Such analysis is aimed at revealing how likely foreign governments are to access data on European Union citizens, depending on a company’s own experience and those of others in their industry, according to the board’s recommendations.
The recommendations, finalized in late June, are primarily meant to give companies compliance alternatives in wake of a court striking down the EU-U.S. Privacy Shield, one of the main mechanisms governing transatlantic data transfers. They also apply to countries beyond the U.S. that don’t meet Europe’s privacy standards.
The guidance could also intensify pressure on the U.S. and EU governments to come up with a policy solution so companies don’t have to conduct their own complex, costly legal assessments of foreign surveillance—and rely on them for data privacy assurance.
“There’s an urgent need for a diplomatic solution here,” said Caitlin Fennessy, former U.S. director for the Privacy Shield. Fennessy, who described the work of reviewing surveillance laws as “daunting,” is now the research director at the International Association of Privacy Professionals.
“This remains a huge challenge for companies to tackle on their own,” she said. “It is a whole lot of new work on privacy professionals’ plates.”
In striking down the Privacy Shield, the EU Court of Justice cited concerns that European citizens’ data would be subject to U.S. government surveillance. The concerns stemmed from former contractor Edward Snowden’s revelations on spying by the U.S. National Security Agency.
The EDPB’s recommendations extend to other countries with surveillance laws or practices that could allow public authorities to access personal data, with or without the knowledge of the company receiving data from Europe.
The board doesn’t enforce laws like the EU’s General Data Protection Regulation, though it seeks to make sure data protection rules are applied consistently throughout the bloc.
Although the EDPB’s formula for transfer assessments is a recommendation, not a requirement, it’s likely to have the effect of mandatory rules because of EU privacy authorities’ enforcement, Mark Schreiber, a cybersecurity and privacy-focused counsel at McDermott Will & Emery, said.
International data flows are subject to scrutiny from European authorities that enforce privacy protections. The Irish data protection authority has 27 privacy probes open targeting
“This is what supervising authorities expect,” Schreiber said of the board’s recommendations.
For businesses, the EDPB-prescribed legal reviews offer a way to continue transferring data internationally even when it’s not possible to apply technical safeguards to data, such as encryption.
Companies using U.S.-based cloud service providers or accessing data on European workers from abroad, for instance, risk running afoul of the bloc’s rules because the EDPB didn’t suggest safeguards that could be applied in such scenarios. But when safeguards can’t be added, companies must show they have no reason to believe their data will be subject to government surveillance.
Schreiber said he’s already working on so-called transfer impact assessments. The EDPB guidance means assessments, going forward, will have to be more detailed and better chronicled, he said.
“It will take more legal work and more documentation,” Schreiber said.

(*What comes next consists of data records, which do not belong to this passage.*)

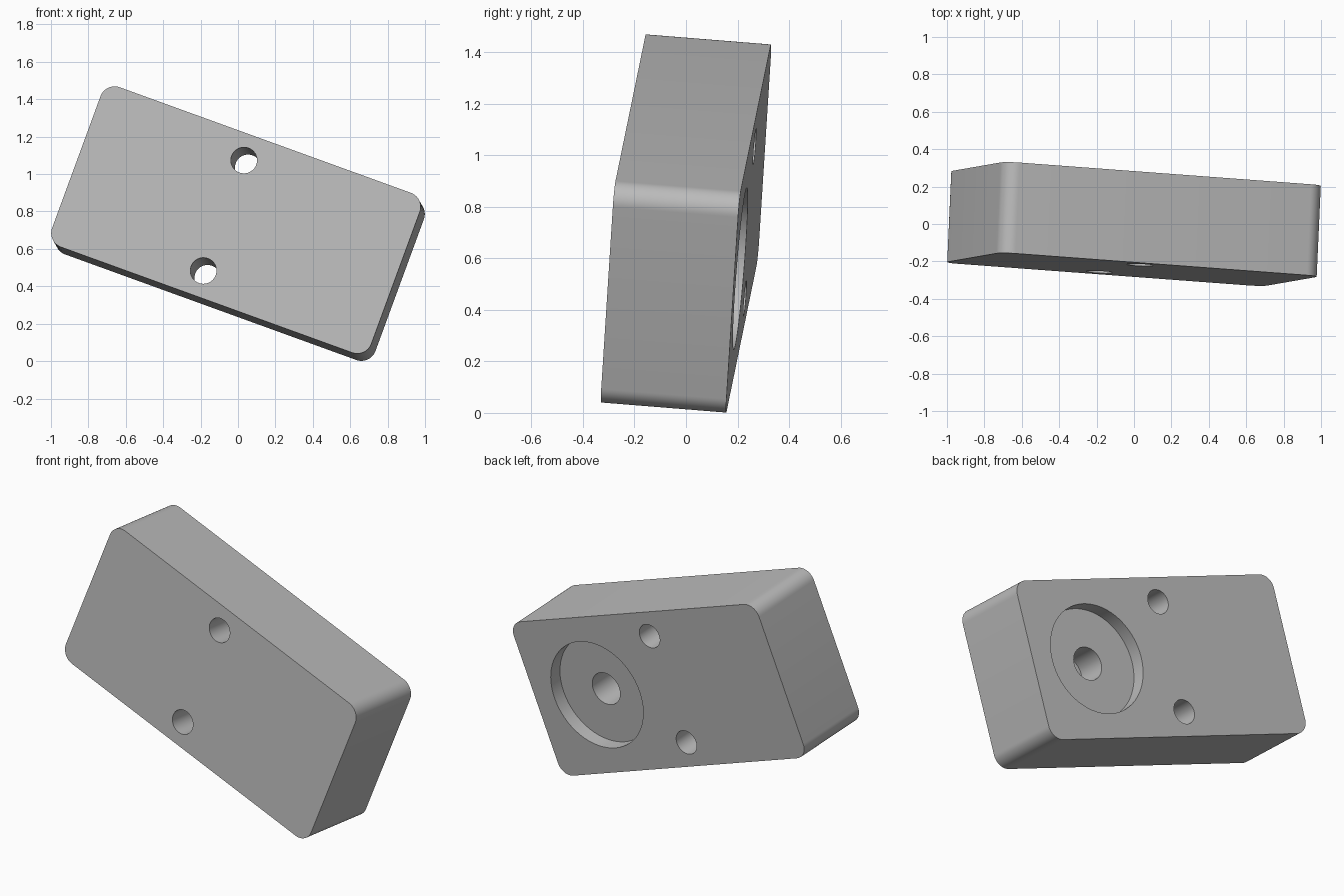
import bpy
import bmesh
from math import pi, cos, sin
from mathutils import Matrix, Vector

cube = bpy.data.objects.get("Cube")
if cube:
    bpy.data.objects.remove(cube, do_unlink=True)

LENGTH, HEIGHT, DEPTH, CORNER = 1.82, 0.912, 0.488, 0.08

grey = bpy.data.materials.new("plain grey")
grey.use_nodes = True
colour = (0.5, 0.5, 0.5, 1)
grey.diffuse_color = colour
grey.node_tree.nodes["Principled BSDF"].inputs["Base Color"].default_value = colour


def prism(name, outline, y0, y1):
    """Extrude an outline in the xz plane from y0 to y1."""
    bm = bmesh.new()
    face = bm.faces.new([bm.verts.new((x, y0, z)) for x, z in outline])
    ext = bmesh.ops.extrude_face_region(bm, geom=[face])["geom"]
    bmesh.ops.translate(bm, vec=(0, y1 - y0, 0),
                        verts=[v for v in ext if isinstance(v, bmesh.types.BMVert)])
    bmesh.ops.recalc_face_normals(bm, faces=bm.faces)
    mesh = bpy.data.meshes.new(name)
    bm.to_mesh(mesh)
    bm.free()
    mesh.materials.append(grey)
    obj = bpy.data.objects.new(name, mesh)
    bpy.context.collection.objects.link(obj)
    return obj


def arc(x, z, r, start, sweep, steps):
    return [(x + r * cos(start + sweep * i / steps), z + r * sin(start + sweep * i / steps))
            for i in range(steps + 1)]


def cylinder(name, x, z, r, y0, y1):
    return prism(name, arc(x, z, r, 0, 2 * pi, 64)[:-1], y0, y1)


# Block with four rounded corners
outline = []
for i, (sx, sz) in enumerate([(1, 1), (-1, 1), (-1, -1), (1, -1)]):
    outline += arc(sx * (LENGTH / 2 - CORNER), sz * (HEIGHT / 2 - CORNER),
                   CORNER, i * pi / 2, pi / 2, 12)
block = prism("block", outline, -DEPTH / 2, DEPTH / 2)

# Two through holes, and a round pocket with a blind hole in the back
back = DEPTH / 2
cutters = [cylinder("upper_hole_cutter", -0.07, 0.315, 0.07, -0.4, 0.4),
           cylinder("lower_hole_cutter", -0.07, -0.315, 0.07, -0.4, 0.4),
           cylinder("pocket_cutter", 0.457, 0, 0.315, back - 0.082, 0.4),
           cylinder("blind_hole_cutter", 0.457, 0, 0.095, back - 0.26, 0.4)]
for cutter in cutters:
    mod = block.modifiers.new(cutter.name, "BOOLEAN")
    mod.operation = "DIFFERENCE"
    mod.solver = "EXACT"
    mod.object = cutter

# Bake the cuts and drop the cutters
bpy.context.view_layer.update()
cut = bpy.data.meshes.new_from_object(
    block.evaluated_get(bpy.context.evaluated_depsgraph_get()))
block.modifiers.clear()
block.data = cut
for cutter in cutters:
    bpy.data.objects.remove(cutter, do_unlink=True)

# Tilt of the whole block
along = Vector((1, -0.0745, -0.3625)).normalized()
up = Vector((0.365, 0.064, 1))
up = (up - along * up.dot(along)).normalized()
through = up.cross(along)
block.matrix_world = Matrix.Translation((0, 0, 0.735)) @ Matrix((along, through, up)).transposed().to_4x4()

bpy.context.view_layer.objects.active = block
block.select_set(True)
bpy.ops.object.shade_smooth_by_angle()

The surveillance assessments are also meant to look at whether data’s destination country has a privacy-protecting law in place or a regulatory authority dedicated to data protection. Companies should also determine if there are local laws protecting certain kinds of data, like information on children, that could impact the likelihood of government access, according to the board’s guidance.
Such reviews could prove challenging for multinational corporations with data flowing to different countries.
Completing the assessments will likely require hiring a local expert in countries where data on Europeans is accessible, said Elizabeth Johnson, an attorney who leads the privacy and data security practice at Wyrick Robbins Yates & Ponton LLP.
“What a boon this is for privacy lawyers, how much work this will generate,” Johnson said.
Some aspects of surveillance reviews may prove difficult, if not impossible, to perform. For instance, the board recommended that companies look at whether a company or its peers have ever faced government access requests, to show the likelihood of data flows being intercepted. But such information isn’t always publicly available.
Some companies have already taken steps to shield data from surveillance in response to EU scrutiny of data flows.
“The reality of enforcement based on businesses standing up to governments is hugely challenging,” said Cillian Kieran, founder and chief executive of privacy software startup Ethyca.
Companies, to ensure they don’t violate the GDPR, could take steps such as using EU data centers or separating European users’ data from other users’ data. But those aren’t easy answers, since such measures would be challenging from an engineering perspective, Kieran said.
“It’s a really difficult technical problem beyond the policy issues,” he said.